- Starting with version 10.0, SKM keys that previously could only be used for messaging, can be used for all other Symantec Encryption Desktop encryption actions. This includes encrypting disks and files, and decrypting MAPI email messages. Symantec FileShare (PGP NetShare) 10.0 cannot be used with SKM. Starting with version 10.1.0, SKM is fully compatible with Symantec FileShare (PGP NetShare).
- In Offline SKM mode, the private key is stored on SEMS, as well as the client, however when the SKM key is on the client, it is protected with a random passphrase that is unlocked when the user authenticates when logging in to their Windows account.
- In an environment where the Symantec Encryption Desktop software is not installed, SKM keys must be used.
- Symantec FileShare (PGP NetShare) is supported with SKM keys on SEMS (PGP Universal Server) 3.0.1 and above. If SKM is used on clients before 10.2, if no communication to the SEMS is available, the private portion of the key is not available to the client and decryption cannot occur. Starting with Symantec Encryption Desktop 10.2 and above, Offline SKM (known only as SKM on SEMS configuration) makes the private key available to the client, even when offline, making it possible to use this keymode for any encryption feature, including Symantec FileShare encryption (PGP NetShare).
- SKM is the ideal keymode for most deployments, especially for deployments that are Whole Disk Only and keys are not needed in general for file encryption, FileShare encryption etc.
SCKM (Server Client Key Mode)
SCKM allows the user to create and manage the key at the Symantec Encryption Desktop (PGP Desktop) client and to incorporate both client and SEMS. Keys are generated on the client and uploaded to SEMS. Private encryption subkeys are stored on both the client and SEMS with the private signing subkeys only stored on the client.
SCKM allows for separate signing and encryption subkeys, comparable to X.509 signing and encryption keys.

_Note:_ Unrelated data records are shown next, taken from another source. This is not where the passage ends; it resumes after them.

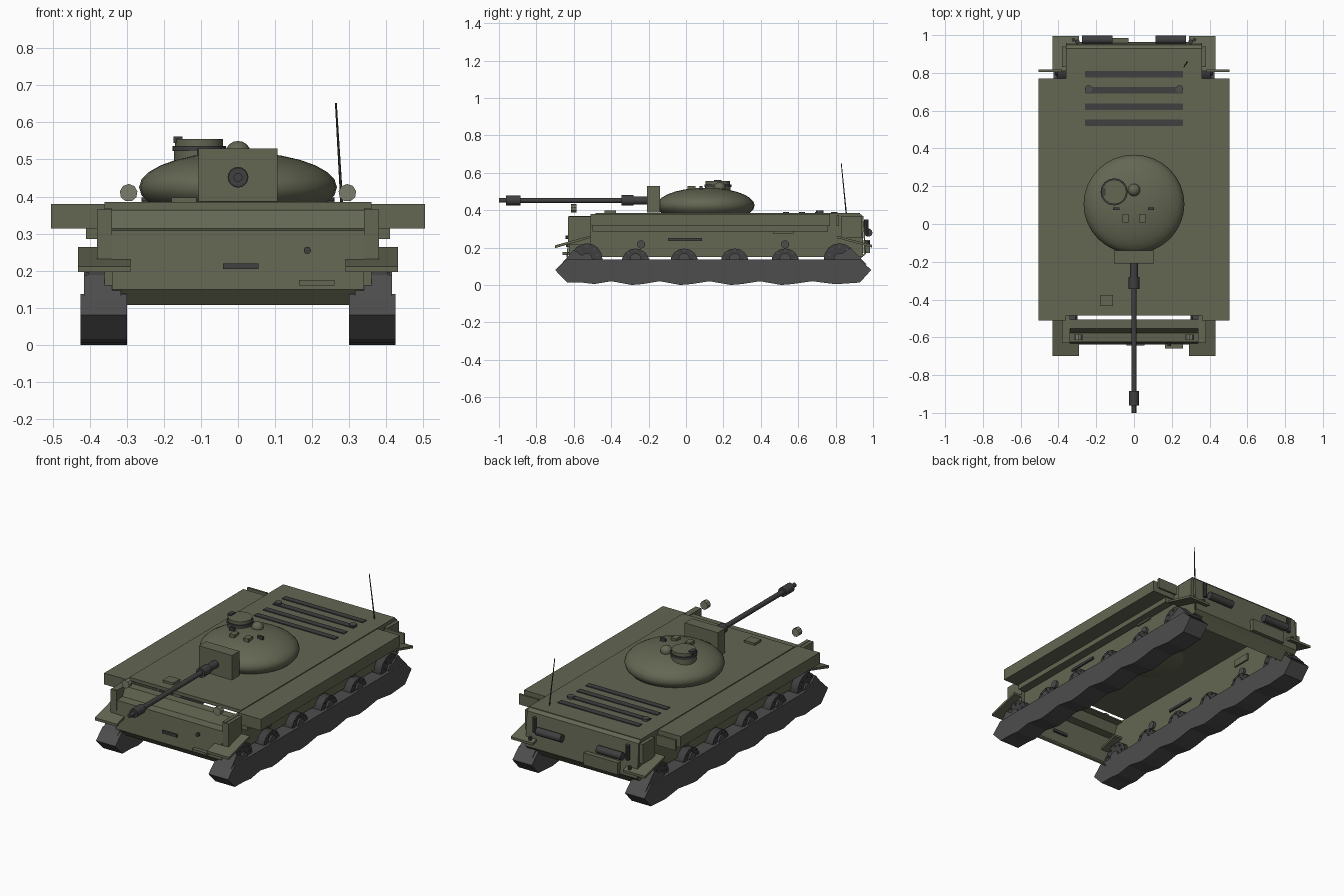
import bpy, bmesh, math
from mathutils import Vector

if "Cube" in bpy.data.objects:
    bpy.data.objects.remove(bpy.data.objects["Cube"])


def material(name, rgb):
    m = bpy.data.materials.new(name)
    m.diffuse_color = (*rgb, 1)
    m.use_nodes = True
    m.node_tree.nodes["Principled BSDF"].inputs["Base Color"].default_value = m.diffuse_color
    return m


GREEN = material("olive_paint", (0.125, 0.135, 0.085))
DARK = material("dark_steel", (0.05, 0.05, 0.052))
RUBBER = material("track_grey", (0.075, 0.075, 0.077))
LAMP = material("lamp", (0.2, 0.2, 0.15))


def finish(name, bm, mat, smooth=False):
    bmesh.ops.recalc_face_normals(bm, faces=bm.faces)
    me = bpy.data.meshes.new(name)
    bm.to_mesh(me)
    bm.free()
    me.materials.append(mat)
    ob = bpy.data.objects.new(name, me)
    bpy.context.collection.objects.link(ob)
    if smooth:
        bpy.ops.object.select_all(action='DESELECT')
        ob.select_set(True)
        bpy.context.view_layer.objects.active = ob
        bpy.ops.object.shade_smooth_by_angle(angle=math.radians(35))
    return ob


def box(name, x, y, z, mat=GREEN):
    bm = bmesh.new()
    bmesh.ops.create_cube(bm, size=1)
    for v in bm.verts:
        v.co = [(r[0] + r[1]) / 2 + c * (r[1] - r[0]) for r, c in zip((x, y, z), v.co)]
    return finish(name, bm, mat)


def rod(name, a, b, r, mat=DARK, n=16, r2=None):
    a, b = Vector(a), Vector(b)
    bm = bmesh.new()
    bmesh.ops.create_cone(bm, cap_ends=True, segments=n, radius1=r,
                          radius2=r if r2 is None else r2, depth=(b - a).length)
    q = (b - a).to_track_quat('Z', 'Y')
    for v in bm.verts:
        v.co = q @ v.co + (a + b) / 2
    return finish(name, bm, mat, n > 10)


def ball(name, c, r, mat=GREEN, u=32, v=14):
    bm = bmesh.new()
    bmesh.ops.create_uvsphere(bm, u_segments=u, v_segments=v, radius=1)
    for p in bm.verts:
        p.co = [c[i] + p.co[i] * r[i] for i in range(3)]
    return finish(name, bm, mat, True)


def extrude(name, yz, x0, x1, mat):
    """Closed side profile (y, z) extruded from x0 to x1."""
    bm = bmesh.new()
    f = bm.faces.new([bm.verts.new((x0, y, z)) for y, z in yz])
    g = bmesh.ops.extrude_face_region(bm, geom=[f])
    for v in g["geom"]:
        if isinstance(v, bmesh.types.BMVert):
            v.co.x = x1
    return finish(name, bm, mat)


def sheet(name, yz, half_width, mat=GREEN, t=0.008):
    """Open side profile (y, z) swept across the hull as a thin folded plate."""
    bm = bmesh.new()
    rows = [[bm.verts.new((s * half_width, y, z)) for s in (-1, 1)] for y, z in yz]
    for p, q in zip(rows, rows[1:]):
        bm.faces.new((p[0], p[1], q[1], q[0]))
    ob = finish(name, bm, mat)
    mod = ob.modifiers.new("thickness", 'SOLIDIFY')
    mod.thickness, mod.offset = t, 0
    return ob


# Hull shell, open underneath
box("deck", (-0.36, 0.36), (-0.485, 0.93), (0.365, 0.385))
sheet("front_plates", [(-0.60, 0.11), (-0.635, 0.15), (-0.622, 0.306), (-0.575, 0.31),
                       (-0.55, 0.36), (-0.505, 0.361)], 0.34)
sheet("rear_plate", [(0.925, 0.38), (0.945, 0.365), (0.96, 0.17), (0.94, 0.152)], 0.36)
sheet("rear_lower_plate", [(0.94, 0.152), (0.90, 0.11)], 0.30)

wheel_y = [-0.53, -0.27, -0.01, 0.26, 0.53, 0.82]
for s, side in ((-1, "left"), (1, "right")):
    def sx(a, b):
        return (min(s * a, s * b), max(s * a, s * b))
    # Side walls, sponsons and corner boxes
    box(side + "_hull_wall", sx(0.34, 0.36), (-0.625, 0.945), (0.15, 0.368))
    box(side + "_sponson", sx(0.36, 0.505), (-0.51, 0.77), (0.314, 0.38))
    box(side + "_sponson_bracket", sx(0.36, 0.41), (-0.5, 0.76), (0.285, 0.314))
    box(side + "_front_corner", sx(0.34, 0.38), (-0.63, -0.51), (0.215, 0.365))
    box(side + "_rear_corner", sx(0.34, 0.38), (0.83, 0.94), (0.25, 0.365))
    box(side + "_mud_flap", sx(0.38, 0.505), (0.805, 0.817), (0.315, 0.375))
    # Sloped fenders
    extrude(side + "_front_fender", [(-0.70, 0.197), (-0.70, 0.212), (-0.51, 0.264), (-0.51, 0.252)],
            s * 0.29, s * 0.432, GREEN)
    extrude(side + "_rear_fender", [(0.81, 0.25), (0.81, 0.262), (0.995, 0.214), (0.995, 0.2)],
            s * 0.29, s * 0.432, GREEN)
    # Track block with scalloped underside
    prof = [(-0.70, 0.08), (-0.635, 0.013)]
    for a, b in zip(wheel_y, wheel_y[1:]):
        m = (a + b) / 2
        prof += [(a - 0.02, 0.012 if a < -0.5 else 0.0), (a + 0.04, 0.005), (m, 0.02)]
    prof += [(0.80, 0.004), (0.93, 0.013), (0.99, 0.08), (0.93, 0.137), (-0.64, 0.137)]
    extrude(side + "_track", prof, s * 0.30, s * 0.425, RUBBER)
    extrude(side + "_track_front_rise", [(-0.66, 0.12), (-0.60, 0.188), (-0.50, 0.12)],
            s * 0.315, s * 0.415, RUBBER)
    extrude(side + "_track_rear_rise", [(0.76, 0.12), (0.88, 0.2), (0.965, 0.11)],
            s * 0.315, s * 0.415, RUBBER)
    # Road wheels
    for i, y in enumerate(wheel_y):
        end = i in (0, 5)
        z, r = (0.14, 0.083) if end else (0.12, 0.075)
        rod(f"{side}_wheel_{i}", (s * 0.31, y, z), (s * 0.405, y, z), r, DARK, 16)
        rod(f"{side}_hub_{i}", (s * 0.30, y, 0.14), (s * 0.415, y, 0.14), 0.03, RUBBER, 12)
        for k in range(5):
            a = math.pi * k / 4
            p = (y + 0.055 * math.cos(a), z + 0.02 + 0.045 * math.sin(a))
            rod(f"{side}_wheel_bolt_{i}_{k}", (s * 0.304, *p), (s * 0.41, *p), 0.007, RUBBER, 6)
    # Side fittings that pass through the wall
    for i, y in enumerate((-0.24, 0.53)):
        rod(f"{side}_return_roller_{i}", (s * 0.325, y, 0.217), (s * 0.375, y, 0.217), 0.022, RUBBER, 12)
    box(side + "_tool_bar", sx(0.33, 0.37), (-0.095, 0.085), (0.236, 0.25), DARK)
    box(side + "_side_panel", sx(0.33, 0.37), (0.465, 0.575), (0.275, 0.314))
    # Lamps, exhausts and rear fittings
    rod(side + "_headlight", (s * 0.295, -0.615, 0.41), (s * 0.295, -0.585, 0.41), 0.024, LAMP, 9)
    rod(side + "_exhaust", (s * 0.115, 0.975, 0.28), (s * 0.275, 0.975, 0.28), 0.022, DARK, 12)
    rod(side + "_rear_post", (s * 0.30, 0.965, 0.265), (s * 0.30, 0.965, 0.35), 0.012, DARK, 10)
    rod(side + "_fender_bolt", (s * 0.32, 0.975, 0.21), (s * 0.32, 0.975, 0.235), 0.01, DARK, 8)
    rod(side + "_deck_cap", (s * 0.24, 0.715, 0.38), (s * 0.24, 0.715, 0.397), 0.02, RUBBER, 12)

box("rear_stowage_box", (-0.25, -0.03), (0.95, 0.985), (0.17, 0.24))

# Front fittings
box("front_slot", (-0.04, 0.055), (-0.642, -0.615), (0.204, 0.22), DARK)
rod("front_tow_eye", (0.187, -0.645, 0.255), (0.187, -0.61, 0.255), 0.01, DARK, 10)
box("front_step", (0.165, 0.26), (-0.66, -0.62), (0.16, 0.175))

# Deck fittings
for i, y in enumerate((0.535, 0.62, 0.707, 0.792)):
    box(f"engine_grille_{i}", (-0.26, 0.26), (y - 0.017, y + 0.017), (0.38, 0.39), DARK)
box("driver_hatch", (-0.18, -0.112), (-0.435, -0.375), (0.38, 0.398))
rod("antenna", (0.28, 0.857, 0.38), (0.264, 0.83, 0.652), 0.004, DARK, 6, 0.0025)

# Turret and mantlet
ball("turret_dome", (0, 0.105, 0.425), (0.267, 0.262, 0.095))
rod("turret_ring", (0, 0.105, 0.375), (0, 0.105, 0.40), 0.238, GREEN, 32)
box("mantlet", (-0.107, 0.107), (-0.208, -0.14), (0.387, 0.53))

# Gun barrel from root to muzzle
for name, y0, y1, r in (("gun_root", -0.19, -0.28, 0.022), ("gun_sleeve", -0.28, -0.345, 0.028),
                        ("gun_barrel", -0.34, -0.90, 0.014), ("muzzle_brake", -0.885, -0.962, 0.026),
                        ("muzzle_tip", -0.96, -1.0, 0.012)):
    rod(name, (0, y0, 0.452), (0, y1, 0.452), r, DARK, 16)

# Cupola, dome sight and periscopes
rod("cupola_base", (-0.105, 0.17, 0.49), (-0.105, 0.17, 0.523), 0.068, GREEN, 16)
rod("cupola_ring", (-0.105, 0.17, 0.523), (-0.105, 0.17, 0.537), 0.072, DARK, 16)
rod("cupola_lid", (-0.105, 0.17, 0.537), (-0.105, 0.17, 0.555), 0.065, GREEN, 16)
box("cupola_hinge", (-0.174, -0.15), (0.15, 0.19), (0.545, 0.562), DARK)
ball("dome_sight", (0, 0.18, 0.52), (0.033, 0.033, 0.03), GREEN, 16, 8)
for i, (x, y, w, d) in enumerate(((-0.045, 0.03, 0.016, 0.022), (0.045, 0.03, 0.016, 0.022),
                                  (-0.093, 0.08, 0.017, 0.007), (0.09, 0.08, 0.017, 0.007))):
    box(f"periscope_{i}", (x - w, x + w), (y - d, y + d), (0.50, 0.53), GREEN if i < 2 else DARK)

This key mode ensures compliance with laws and corporate policies that require that the private signing key is only managed by the end user and cannot be stored on the server. In this keymode the private encryption key is stored on the client and the server. If a user deletes the keypair locally, the private portion used to decrypt data is still on the server--only the signing portion is lost.
This key mode is compatible with Smart Cards as long as the key is not generated directly on the Smart Card.
- The public and private encryption subkey is on the server, but by default encryption and decryption is not performed on the server.
- The public-only signing subkey is on the server. SEMS cannot sign email for the user.
- Mail processing must take place on the client side in order to use the SCKM signing subkey.
- SEMS Gateway Email allows email encryption and decryption with SCKM keys, but email will not be signed (decryption must be enabled manually on SEMS for this keymode).
- SCKM is compatible with smartcards, but encryption keys will not be generated on the token. Copy the keys onto the token after generation.
- If an SCKM user resets their key, the entire SCKM key is revoked, including all subkeys, and remains on SEMS as a non-primary key for the user. This non-primary key can still be used for decryption, and will remain on the PGP Universal Server until manually removed by the administrator.
- It is recommended to only use this keymode if mandated by law to do so, as it does have limitations as stated and can make managing keys more complicated.
NOTE: An important aspect of key management is key renewal. For key renewal considerations, please review the KB TECH205541.
Article URL http://www.symantec.com/docs/TECH149029